A 15 x 15 mm piece of tissue was scanned in 20x in well under 2 minutes.
One of the most impressive features about the device is the ability to look at the same slide and the same time with very short scan times (less than 30 seconds) for the remote viewer.
One of the many value propositions for digital pathology remains telepathology. The simple, time tested and often used clinical business practice of looking at the same slide at the same time with either a sub-specialist and/or trusted colleague that is done routinely in the analog world can be done at greater distances with telepathology.
Digital pathology and devices such as Mikroscan's scanner provides for the device to be placed within the pathologist's workspace, thus facilitating workflow and optimizing the experience for both the sending and receiving pathologist.
Imagine having a case that needs someone else's eyes and on your desk is a scanner that can create a digital slide and present those images very quickly to another person. The images, as frequent readers from an earlier post (see: Mikroscan images to be seen) may recall I thought highly of the images (as well as the viewer interface) while other options exist for the viewing as well.

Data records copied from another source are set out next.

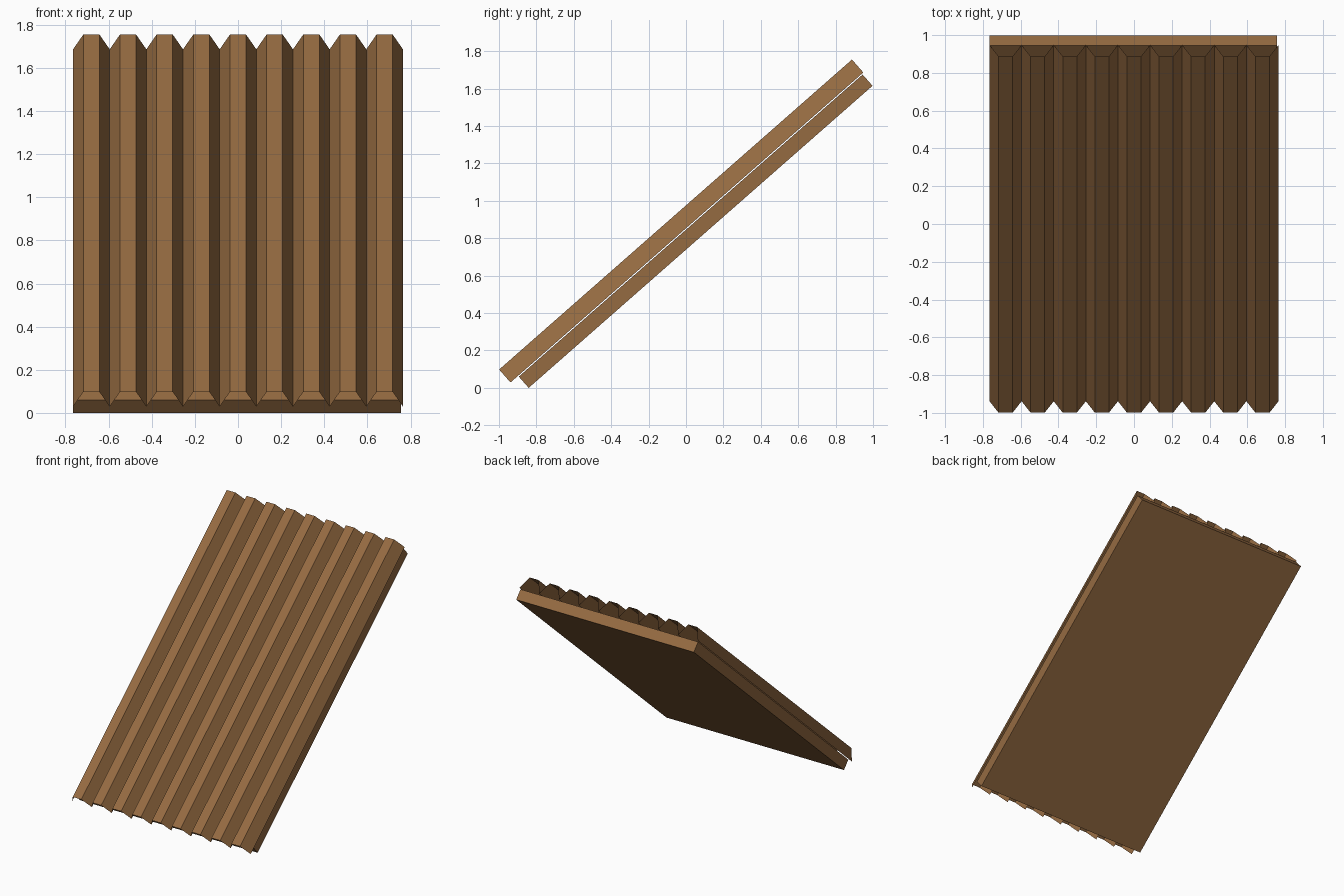
import bpy
import bmesh
from math import radians
from mathutils import Matrix

cube = bpy.data.objects.get("Cube")
if cube:
    bpy.data.objects.remove(cube, do_unlink=True)

# One flat brown for everything
brown = bpy.data.materials.new("wood_brown")
brown.use_nodes = True
brown.diffuse_color = (0.3, 0.145, 0.053, 1)
brown.node_tree.nodes["Principled BSDF"].inputs["Base Color"].default_value = brown.diffuse_color

# Local frame: y runs up the slope, z is the roof normal
SLOPE = Matrix.Rotation(radians(41.3), 4, 'X')


def add_part(name, bm):
    bm.transform(SLOPE)
    mesh = bpy.data.meshes.new(name)
    bm.to_mesh(mesh)
    bm.free()
    mesh.materials.append(brown)
    obj = bpy.data.objects.new(name, mesh)
    bpy.context.collection.objects.link(obj)
    return obj


# Backing board
bm = bmesh.new()
bmesh.ops.create_cube(bm, size=1)
low, high, bottom, top = -0.632, 1.815, 0.555, 0.635
bmesh.ops.scale(bm, verts=bm.verts, vec=(1.522, high - low, top - bottom))
bmesh.ops.translate(bm, verts=bm.verts,
                    vec=(-0.004, (low + high) / 2, (bottom + top) / 2))
add_part("backing_board", bm)

# Corrugated sheet: open trapezoid ridges meeting in sharp valleys
RIDGES = 9
HALF_WIDTH = 0.765
FLAT = 0.037
VALLEY, CREST = 0.641, 0.733
pitch = 2 * HALF_WIDTH / RIDGES

profile = [(-HALF_WIDTH, VALLEY)]
for i in range(RIDGES):
    centre = -HALF_WIDTH + (i + 0.5) * pitch
    profile += [(centre - FLAT, CREST), (centre + FLAT, CREST),
                (centre + pitch / 2, VALLEY)]

bm = bmesh.new()
front = [bm.verts.new((x, -0.686, z)) for x, z in profile]
back = [bm.verts.new((x, 1.825, z)) for x, z in profile]
for i in range(len(profile) - 1):
    bm.faces.new((front[i], front[i + 1], back[i + 1], back[i]))
add_part("corrugated_sheet", bm)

This is not to say that you can eliminate or should not consider the other 4 slide, 5 slide or several hundred slide scanners on the market today. You should. But I also think that pathologist's should consider a lower capacity, desktop device as well, particularly for remote frozen sections, isolated pathologists that rely on courier models for second opinions or where the opportunity exists for subspecialty consultation within a group or as an extramural consultation.
More extensive adoption of digital pathology will rely on a basic premise that may be met with a Mikroscan device: Cost-effective solutions that produce high quality images readily and consistently.
I think that the use cases in pathology are unique enough and individual enough to recognize a need and a market for both lower as well as higher capacity scanners to meet our day-to-day needs.
Check out Mikroscan for more details.